Drawing upon class readings and your own research (both individual and group), you will write an essay examining the causal role of language and symbol in your particular event. To borrow from Semelin—in what ways was language used to crystallize and then destroy an “other”? Thus, you are primarily looking at the operation of language and symbol prior to and during the mass killing; however, some research groups may wish to also examine the role of language and symbol as it played into the aftermath of the mass killing.
Sign is roughly defined as a discrete unit of meaning—“something that stands for something, to someone in some capacity." You are being asked to conduct an informal discourse analysis—an investigation that reveals the socio-psychological characteristics of a particular sign. For the purposes of this essay, the sign you will be investigating is the atrocity/massacre/genocide to which you have been assigned.
Questions that will assist you in undertaking the analysis of your particular mass killing are:
1. Was there a particular ideology in place? In what ways did language and/or symbol contribute to this ideology?
2. In what ways is the language/symbol a manifestation of binary instinct?
3. What particular us vs. them narratives were promulgated? How did language and symbol weave into this narrative?
4. Did language/symbol work to exploit and/or foster cultural and/or economic instability?
5. How did language/symbol work to strengthen and bolster identity?
6. In what ways did language/symbol work to establish in-group purity and out-group debasement and filth?
7. In what ways did language/symbol fulminate fear?
8. In what ways did language/symbol work to establish or underscore the desire for security?
9. In what ways did language/symbol tap into the archetypes that Keen addresses in Faces of the Enemy, specifically:
* the enemy as created by paranoia
* the enemy as enemy of God
* the enemy as barbarian
* the enemy as rapist
* the enemy as beast, insect, reptile
* the enemy as death
10. Ask and answer these questions:
What? (Explain or define your topic.)
Who? (Who were the actors in the atrocity?

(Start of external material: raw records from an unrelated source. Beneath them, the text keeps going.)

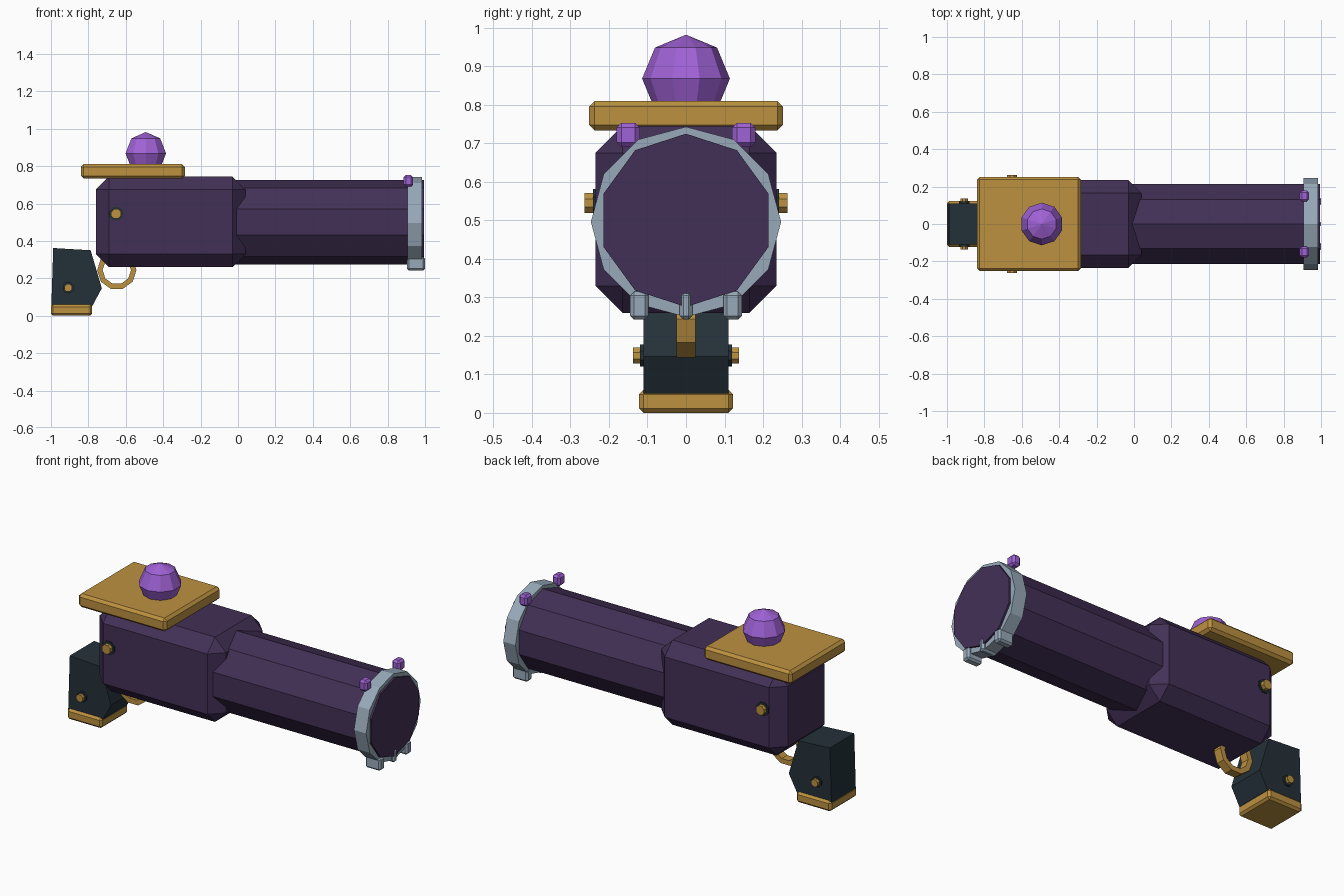
import bpy, bmesh, math
from mathutils import Vector

if "Cube" in bpy.data.objects:
    bpy.data.objects.remove(bpy.data.objects["Cube"])


def material(name, rgb):
    """Flat colour given as sRGB 0-255, stored linear."""
    lin = [(c / 255 / 12.92) if c < 10 else ((c / 255 + 0.055) / 1.055) ** 2.4 for c in rgb]
    m = bpy.data.materials.new(name)
    m.diffuse_color = (*lin, 1)
    m.use_nodes = True
    m.node_tree.nodes["Principled BSDF"].inputs["Base Color"].default_value = m.diffuse_color
    return m


PURPLE = material("dark purple", (66, 48, 86))
GOLD = material("gold", (188, 145, 64))
GEM = material("violet", (160, 98, 214))
STEEL = material("blue grey", (152, 170, 186))
DARK = material("dark slate", (36, 49, 57))


def finish(name, bm, mat):
    bmesh.ops.recalc_face_normals(bm, faces=bm.faces)
    mesh = bpy.data.meshes.new(name)
    bm.to_mesh(mesh)
    bm.free()
    mesh.materials.append(mat)
    ob = bpy.data.objects.new(name, mesh)
    bpy.context.collection.objects.link(ob)
    return ob


def box(name, x, y, z, bevel, mat):
    """Chamfered box from (min, max) ranges."""
    bm = bmesh.new()
    bmesh.ops.create_cube(bm, size=1)
    for v in bm.verts:
        v.co = Vector([(r[0] + r[1]) / 2 + c * (r[1] - r[0]) for c, r in zip(v.co, (x, y, z))])
    bmesh.ops.bevel(bm, geom=bm.edges[:], offset=bevel, segments=1, affect='EDGES')
    return finish(name, bm, mat)


def polygon(n, r, u=0, v=0, start=0.0):
    """Regular polygon; start is the angle of the first corner in degrees."""
    return [(u + r * math.cos(math.radians(start + 360 * i / n)),
             v + r * math.sin(math.radians(start + 360 * i / n))) for i in range(n)]


def prism(name, pts, axis, a, b, mat):
    """Extrude a profile along x (points are y,z) or y (points are x,z)."""
    place = (lambda p, d: (d, *p)) if axis == 'x' else (lambda p, d: (p[0], d, p[1]))
    bm = bmesh.new()
    lo = [bm.verts.new(place(p, a)) for p in pts]
    hi = [bm.verts.new(place(p, b)) for p in pts]
    bm.faces.new(lo)
    bm.faces.new(hi)
    for i in range(len(pts)):
        j = (i + 1) % len(pts)
        bm.faces.new((lo[i], lo[j], hi[j], hi[i]))
    return finish(name, bm, mat)


# Body, barrel and muzzle ring
box("body", (-0.76, 0.04), (-0.235, 0.235), (0.26, 0.745), 0.07, PURPLE)
prism("barrel", polygon(10, 0.225, 0, 0.5, 90), 'x', -0.1, 0.995, PURPLE)
prism("muzzle_ring", polygon(12, 0.247, 0, 0.496, 90), 'x', 0.907, 0.984, STEEL)

# Three clamps under the ring
for label, y, w in (("left", -0.121, 0.024), ("middle", 0, 0.017), ("right", 0.121, 0.024)):
    box("clamp_" + label, (0.904, 1.0), (y - w, y + w), (0.242, 0.315), 0.01, STEEL)

# Sight studs on top of the ring
for label, y in (("left", -0.15), ("right", 0.15)):
    box("sight_stud_" + label, (0.886, 0.936), (y - 0.03, y + 0.03), (0.69, 0.753), 0.012, GEM)

# Top plate with gem
box("top_plate", (-0.84, -0.284), (-0.252, 0.252), (0.733, 0.81), 0.015, GOLD)
bm = bmesh.new()
bmesh.ops.create_uvsphere(bm, u_segments=10, v_segments=4, radius=0.114)
bmesh.ops.translate(bm, verts=bm.verts, vec=(-0.493, 0, 0.868))
finish("gem", bm, GEM)

# Grip and its foot
prism("grip", [(-0.988, 0.362), (-0.788, 0.35), (-0.728, 0.147), (-0.78, 0.05), (-0.998, 0.05)],
      'y', -0.11, 0.11, DARK)
box("grip_foot", (-1.0, -0.78), (-0.122, 0.122), (0, 0.06), 0.012, GOLD)

# Bolts with washers on both sides
for side, s in (("front", -1), ("back", 1)):
    for part, x, z, y0, y1, y2, r, rw in (("body", -0.652, 0.545, 0.23, 0.242, 0.263, 0.028, 0.04),
                                          ("grip", -0.908, 0.149, 0.105, 0.119, 0.137, 0.022, 0.031)):
        prism(f"{part}_washer_{side}", polygon(8, rw, x, z, 22.5), 'y', s * y0, s * y1, DARK)
        prism(f"{part}_bolt_{side}", polygon(8, r, x, z, 22.5), 'y', s * y0, s * y2, GOLD)

# Trigger guard: a flat ten-sided band
bm = bmesh.new()
outer, inner = polygon(10, 0.105, -0.648, 0.244), polygon(10, 0.076, -0.648, 0.244)
rings = [[bm.verts.new((p[0], y, p[1])) for p, y in ((o, -0.025), (o, 0.025), (i, 0.025), (i, -0.025))]
         for o, i in zip(outer, inner)]
for k in range(10):
    a, b = rings[k], rings[(k + 1) % 10]
    for c in range(4):
        d = (c + 1) % 4
        bm.faces.new((a[c], a[d], b[d], b[c]))
finish("trigger_guard", bm, GOLD)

Who were the perpetrators and victims?)
When? (When did this atrocity occur? In a single day or over the course of days/weeks/months/years?
How? (What made the atrocity possible? What mechanisms were in place to facilitate the killing?)
Why? (What was the reason for the killing? Examine the “official” story as well as the socio-psychological perspective.)
This essay requires research. To this end, you are required to:
1. Go to at least TWO of the SCC research databases and find, read, and print a minimum of four articles, two of which must be from academic journals. (Note that these articles cannot be abstracts—which are just article summaries.)
2. Check out at least one book that addresses some aspect of your topic.
2. Include (and cite) information from at least four articles/and or books as support in your analysis.
3. Include a “Works Cited” page.
4. Include a copy of each printed journal article or book article (source passages highlighted) with the final draft of your essay.
5. If you like, you can supplement your database sources with information from books and reputable websites.
6. While you are welcome to use Wikipedia to launch your investigation, you are not to use it as an official source.
7. Essay must be 5+ pages in length, typed, titled, and double-spaced.